2. Anthony Cowan Jr. was the main facilitator

As a point guard, Cowan’s job is to run the offense effectively and efficiently. Last season, he struggled a bit in both aspects, as his assists per game dropped from the 2017-18 season nearly 15 percent while his turnovers continued to be an issue.

Entering his final season with the program, Cowan seems focused on having more of a team-first approach to the game, and that showed on Tuesday night. He took just nine field goal attempts — fourth on the team, despite playing the most minutes of any Terp — to finish with 12 points. Last season, Cowan had just four games with less than 10 shots in 34 appearances.

And as the leader of the offense, Cowan did a great job in facilitating the basketball. The senior finished with five assists — a game-high for either team.

Cowan also could have had an extra few assists if Aaron Wiggins caught a couple passes inside (or made any three-pointers). But with only two giveaways on the night, he finished with a 2.5 assist-to-turnover ratio, much better than his 1.8, 1.6 and 1.6 figures the last three seasons.

It’s no secret that this is Cowan’s last go-around in College Park, and he’s grown into a dependable leader for his younger teammates.

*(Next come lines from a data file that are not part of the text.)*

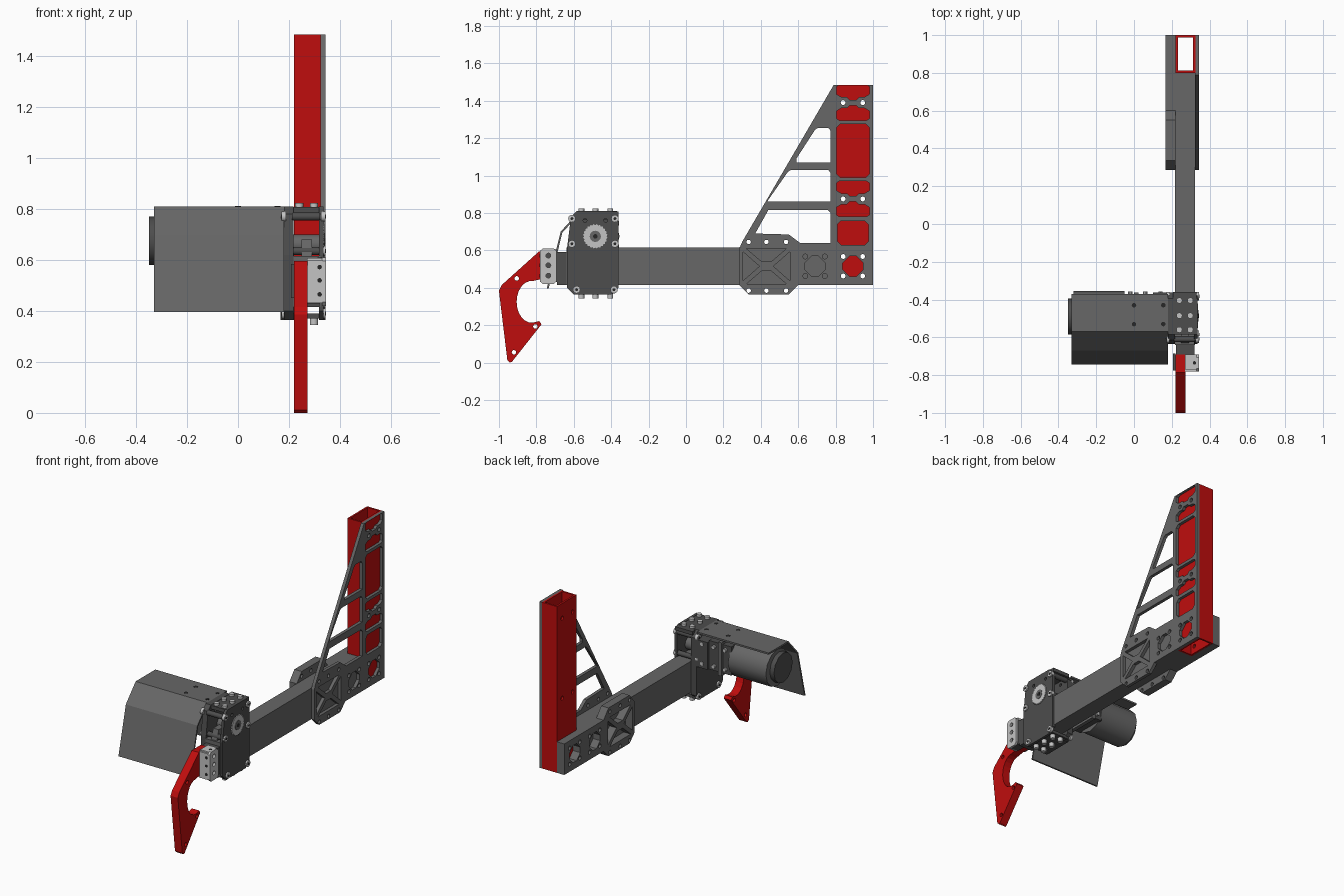
import bpy, bmesh, math
from mathutils import Matrix

if "Cube" in bpy.data.objects:
    bpy.data.objects.remove(bpy.data.objects["Cube"])


def material(name, rgb):
    m = bpy.data.materials.new(name)
    m.diffuse_color = (*rgb, 1)
    m.use_nodes = True
    m.node_tree.nodes["Principled BSDF"].inputs["Base Color"].default_value = m.diffuse_color
    return m


RED = material("red paint", (0.52, 0.004, 0.004))
GREY = material("grey metal", (0.135, 0.135, 0.135))
CHAR = material("charcoal metal", (0.075, 0.075, 0.075))
LIGHT = material("light steel", (0.55, 0.55, 0.55))
BLACK = material("black hole", (0.02, 0.02, 0.02))


def add(name, mesh, mat):
    mesh.materials.clear()
    mesh.materials.append(mat)
    ob = bpy.data.objects.new(name, mesh)
    bpy.context.collection.objects.link(ob)
    return ob


def box(name, x, y, z, mat):
    bm = bmesh.new()
    bmesh.ops.create_cube(bm, size=1)
    for v in bm.verts:
        v.co = [(r[0] + r[1]) / 2 + c * (r[1] - r[0]) for r, c in zip((x, y, z), v.co)]
    me = bpy.data.meshes.new(name)
    bm.to_mesh(me)
    bm.free()
    return add(name, me, mat)


def rod(name, axis, centre, r, length, mat, n=20):
    """Cylinder along x, y or z."""
    rot = {"x": Matrix.Rotation(math.pi / 2, 4, "Y"),
           "y": Matrix.Rotation(math.pi / 2, 4, "X"), "z": Matrix()}[axis]
    bm = bmesh.new()
    bmesh.ops.create_cone(bm, cap_ends=True, segments=n, radius1=r, radius2=r, depth=length,
                          matrix=Matrix.Translation(centre) @ rot)
    for f in bm.faces:
        f.smooth = len(f.verts) == 4 and n > 10
    for e in bm.edges:
        e.smooth = e.calc_face_angle(0) < 0.7
    me = bpy.data.meshes.new(name)
    bm.to_mesh(me)
    bm.free()
    return add(name, me, mat)


def circle(y, z, r, n=14):
    return [(y + r * math.cos(2 * math.pi * i / n), z + r * math.sin(2 * math.pi * i / n)) for i in range(n)]


def rect(y0, y1, z0, z1, c=0.0):
    """Rectangle with cut corners."""
    if not c:
        return [(y0, z0), (y1, z0), (y1, z1), (y0, z1)]
    return [(y0 + c, z0), (y1 - c, z0), (y1, z0 + c), (y1, z1 - c),
            (y1 - c, z1), (y0 + c, z1), (y0, z1 - c), (y0, z0 + c)]


def plate(name, outline, holes, x0, x1, mat):
    """Sheet in the yz plane with holes, from x0 to x1."""
    cu = bpy.data.curves.new(name, "CURVE")
    cu.dimensions, cu.fill_mode, cu.extrude = "2D", "BOTH", (x1 - x0) / 2
    for loop in [outline] + holes:
        s = cu.splines.new("POLY")
        s.points.add(len(loop) - 1)
        for p, (y, z) in zip(s.points, loop):
            p.co = (y, z, 0, 1)
        s.use_cyclic_u = True
    tmp = bpy.data.objects.new(name + "_tmp", cu)
    bpy.context.collection.objects.link(tmp)
    dg = bpy.context.evaluated_depsgraph_get()
    me = bpy.data.meshes.new_from_object(tmp.evaluated_get(dg))
    bpy.data.objects.remove(tmp)
    me.transform(Matrix(((0, 0, 1, (x0 + x1) / 2), (1, 0, 0, 0), (0, 1, 0, 0), (0, 0, 0, 1))))
    bm = bmesh.new()
    bm.from_mesh(me)
    bmesh.ops.remove_doubles(bm, verts=bm.verts, dist=1e-5)
    bmesh.ops.recalc_face_normals(bm, faces=bm.faces)
    for f in bm.faces:
        f.smooth = False
    bm.to_mesh(me)
    bm.free()
    me.name = name
    return add(name, me, mat)


# Shared hole patterns
def four(y, z, dy=0.052, dz=0.052, r=0.013):
    return [circle(y + a * dy, z + b * dz, r) for a in (-1, 1) for b in (-1, 1)]


def diamond(y, z, r=0.055):
    c = 0.018
    return [(y - c, z - r), (y + c, z - r), (y + r, z - c), (y + r, z + c),
            (y + c, z + r), (y - c, z + r), (y - r, z + c), (y - r, z - c)]


def x_windows(y, z):
    w, h, g, k = 0.125, 0.095, 0.018, 0.025
    return [[(y - w + g, z + s * h), (y + w - g, z + s * h), (y + k, z + s * k), (y - k, z + s * k)] for s in (-1, 1)] + \
           [[(y + s * w, z - h + g), (y + s * w, z + h - g), (y + s * k * 1.5, z)] for s in (-1, 1)]


def joint_window(z, s):
    pts = [(0.805, .045), (.83, .03), (.86, .03), (.875, .015), (.91, .015),
           (.925, .03), (.955, .03), (.98, .045), (.98, .085), (.965, .095), (.82, .095), (.805, .085)]
    return [(y, z + s * d) for y, d in pts]


upper_bolts = [circle(y, z, 0.013) for y in (0.84, 0.945) for z in (0.875, 1.39)]
foot_bolts = four(0.8925, 0.515)
rim_bolts = [circle(y, z, 0.012) for y in (0.335, 0.43, 0.535) for z in (0.385, 0.645)]
foot_holes = (x_windows(0.43, 0.515) + [diamond(0.69, 0.515), diamond(0.8925, 0.515)]
              + four(0.69, 0.515) + foot_bolts + rim_bolts)

# Upright red tube: pierced side walls and plain end walls
for i, x in enumerate((0.22, 0.313)):
    plate(f"upright_side_wall_{i}", rect(0.8, 1.0, 0.415, 1.485), upper_bolts + foot_bolts, x, x + 0.012, RED)
for i, y in enumerate((0.8, 0.988)):
    box(f"upright_end_wall_{i}", (0.23, 0.315), (y, y + 0.012), (0.415, 1.485), RED)

# Long horizontal arm
box("arm_tube", (0.217, 0.323), (-0.64, 0.8), (0.415, 0.615), GREY)

# Triangular gusset on the right
gusset = [(0.285, 0.415), (0.335, 0.365), (0.55, 0.365), (0.6, 0.415), (1, 0.415), (1, 1.485),
          (0.79, 1.485), (0.3, 0.645), (0.285, 0.61)]
windows = [[(0.59, 1.07), (0.773, 1.07), (0.773, 1.24), (0.76, 1.255), (0.705, 1.255), (0.69, 1.245), (0.59, 1.09)],
           [(0.435, 0.86), (0.773, 0.86), (0.773, 1.015), (0.76, 1.03), (0.56, 1.03), (0.545, 1.02), (0.44, 0.87)],
           [(0.37, 0.69), (0.55, 0.685), (0.61, 0.64), (0.773, 0.64), (0.773, 0.80), (0.76, 0.815), (0.44, 0.815)],
           rect(0.805, 0.98, 0.99, 1.275, 0.018), rect(0.81, 0.975, 0.63, 0.757, 0.018)]
joints = [joint_window(z, s) for z in (0.875, 1.39) for s in (-1, 1)]
plate("right_gusset_plate", gusset, windows + joints + upper_bolts + foot_holes, 0.323, 0.344, GREY)

# Thicker low plate on the left
foot = [(0.285, 0.415), (0.335, 0.365), (0.55, 0.365), (0.6, 0.415), (1, 0.415), (1, 0.615),
        (0.6, 0.615), (0.55, 0.675), (0.335, 0.675), (0.285, 0.615)]
plate("left_foot_plate", foot, foot_holes, 0.167, 0.219, GREY)

# Gearbox side plates, cover plates and spacers
cheek = [(-0.635, 0.40), (-0.6, 0.365), (-0.4, 0.365), (-0.362, 0.40), (-0.362, 0.77), (-0.395, 0.81),
         (-0.585, 0.81), (-0.615, 0.78), (-0.635, 0.62)]
corners = [(-0.61, 0.77), (-0.38, 0.77), (-0.61, 0.635), (-0.38, 0.635), (-0.585, 0.39), (-0.385, 0.39)]
for side, x0, x1 in (("left", 0.18, 0.217), ("right", 0.318, 0.335)):
    plate(f"gearbox_{side}_plate", cheek, [circle(-0.54, 0.76, 0.01), circle(-0.43, 0.76, 0.01)], x0, x1, CHAR)
    for i, (y, z) in enumerate(corners):
        rod(f"gearbox_{side}_bolt_{i}", "x", (x1 if side == "right" else x0, y, z), 0.02, 0.018, LIGHT, 12)
        rod(f"gearbox_{side}_bolt_socket_{i}", "x", (0.3445 if side == "right" else 0.1705, y, z), 0.008, 0.002, BLACK, 8)
for i, (y, z) in enumerate(corners[:4]):
    rod(f"gearbox_spacer_{i}", "x", (0.267, y, z), 0.016, 0.11, CHAR, 12)
box("gearbox_top_plate", (0.207, 0.33), (-0.585, -0.36), (0.785, 0.808), CHAR)
box("gearbox_bottom_plate", (0.19, 0.33), (-0.6, -0.38), (0.37, 0.39), CHAR)
for i, y in enumerate((-0.56, -0.485, -0.405)):
    for j, x in enumerate((0.24, 0.298)):
        rod(f"top_screw_{i}{j}", "z", (x, y, 0.812), 0.016, 0.022, LIGHT, 12)
        rod(f"bottom_screw_{i}{j}", "z", (x, y, 0.357), 0.016, 0.026, LIGHT, 12)

# Drive shaft, hub with a toothed rim, and centre hole
rod("drive_shaft", "x", (0.265, -0.485, 0.66), 0.04, 0.14, GREY)
teeth = [(-0.485 + r * math.cos(a), 0.675 + r * math.sin(a))
         for i in range(48) for r, a in [(0.066 if i % 2 else 0.060, i * math.pi / 24)]]
plate("output_hub", teeth, [], 0.335, 0.340, LIGHT)
rod("hub_ring", "x", (0.340, -0.485, 0.675), 0.03, 0.004, GREY)
rod("hub_bore", "x", (0.342, -0.485, 0.675), 0.012, 0.004, BLACK, 12)

# Pivot block between gearbox and hook
box("pivot_block", (0.222, 0.32), (-0.69, -0.62), (0.415, 0.59), CHAR)
plate("pivot_cam", [(-0.64, 0.58), (-0.52, 0.58), (-0.55, 0.68), (-0.61, 0.68)], [], 0.25, 0.29, GREY)

# Light bracket beside the hook
bracket = rect(-0.78, -0.692, 0.42, 0.61, 0.015)
slots = [circle(-0.736, z, 0.013) for z in (0.465, 0.52, 0.572)]
plate("bracket_side", bracket, slots, 0.33, 0.345, LIGHT)
box("bracket_front", (0.27, 0.332), (-0.78, -0.766), (0.432, 0.6), LIGHT)
box("bracket_top", (0.27, 0.332), (-0.77, -0.692), (0.594, 0.608), LIGHT)
box("bracket_core", (0.27, 0.322), (-0.767, -0.69), (0.43, 0.595), CHAR)
for i, z in enumerate((0.465, 0.52, 0.572)):
    rod(f"bracket_front_hole_{i}", "y", (0.32, -0.780, z), 0.009, 0.004, BLACK, 12)
rod("bracket_top_hole", "z", (0.32, -0.735, 0.608), 0.009, 0.004, BLACK, 12)
box("bracket_back_strap", (0.207, 0.22), (-0.775, -0.685), (0.45, 0.585), CHAR)

# Red hook
throat = [(-0.825 + 0.112 * math.cos(a) * 0.72, 0.325 + 0.112 * math.sin(a))
          for a in [math.radians(85 + i * 190 / 12) for i in range(13)]]
hook = [(-0.955, 0.012), (-0.99, 0.3), (-1.0, 0.385), (-0.985, 0.415), (-0.785, 0.595), (-0.69, 0.595),
        (-0.69, 0.45), (-0.78, 0.445)] + throat + [(-0.785, 0.222), (-0.772, 0.205), (-0.93, 0.005), (-0.942, 0.0)]
plate("hook", hook, [circle(-0.905, 0.45, 0.012), circle(-0.805, 0.193, 0.012), circle(-0.92, 0.055, 0.012)],
      0.22, 0.272, RED)

# Bent sheet cover, open at the back and ends
cover = [(-0.37, 0.81), (-0.57, 0.81), (-0.67, 0.70), (-0.745, 0.395),
         (-0.735, 0.395), (-0.661, 0.695), (-0.566, 0.799), (-0.37, 0.799)]
plate("motor_cover", cover, [], -0.33, 0.18, GREY)
for i, x in enumerate((0.0, 0.155)):
    for j, y in enumerate((-0.43, -0.53)):
        rod(f"cover_hole_{i}{j}", "z", (x, y, 0.81), 0.012, 0.003, BLACK, 12)

# Motor and reduction stages under the cover
rod("motor_body", "x", (-0.185, -0.473, 0.675), 0.118, 0.27, GREY, 12)
rod("motor_end_cap", "x", (-0.33, -0.49, 0.675), 0.095, 0.04, CHAR, 12)
box("reducer_block", (-0.06, 0.1), (-0.57, -0.375), (0.59, 0.775), CHAR)
box("reducer_flange", (0.0, 0.025), (-0.58, -0.362), (0.575, 0.79), GREY)
box("reducer_mount", (0.1, 0.182), (-0.58, -0.362), (0.59, 0.765), CHAR)
for i, z in enumerate((0.62, 0.745)):
    for j, x in enumerate((-0.02, 0.06, 0.14)):
        rod(f"reducer_screw_{i}{j}", "y", (x, -0.368, z), 0.012, 0.02, LIGHT, 10)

“He’s an individual who just leads by example,” Morsell said. “When you go to him to ask him questions, he’ll let you know, but on a daily [basis], he’s just someone who [leads] by example. He comes in every day, he’s consistent. Throughout every game, he’s consistent, and he knows how to motivate you.”

3. Donta Scott and Serrel Smith Jr. were excellent off the bench

At the 14:04 mark of the first half, Maryland was locked in a 16-16 tie with Holy Cross when Turgeon subbed out four starters. The only starter that remained was Cowan, and he was joined by Darryl Morsell, Serrel Smith Jr., Donta Scott and Makhi Mitchell.

With four fresh bodies on the floor, Maryland went on a run. The Terps outscored the Crusaders 17-8 over the next six minutes of play, giving them a lead they’d never relinquish.

Morsell led the second unit both offensively and defensively, but he wasn’t the only one who took the game by storm. In his first college game, Scott was a firecracker, scoring nine points in 17 minutes while going 4-of-6 from the field, including an emphatic putback dunk.

“Donta, he’s just an animal, he’s just a different breed. So I always knew he was going to play good,” Smith said. “He’s always trying to help our team. If it’s a missed shot, he’s always going after it. If it’s a loose ball, he’s always diving for it. He just plays hard and [tries] to leave his heart out on the court.”

And on a night where the Terps struggled mightily from beyond the arc — as a team, they made just five of their 27 attempts — Serrel Smith Jr. was a bright spot. The sophomore shooting guard lived up to that billing on Tuesday, as he scored eight points thanks to a 2-of-3 night from three-point territory, providing an offensive spark exactly when needed.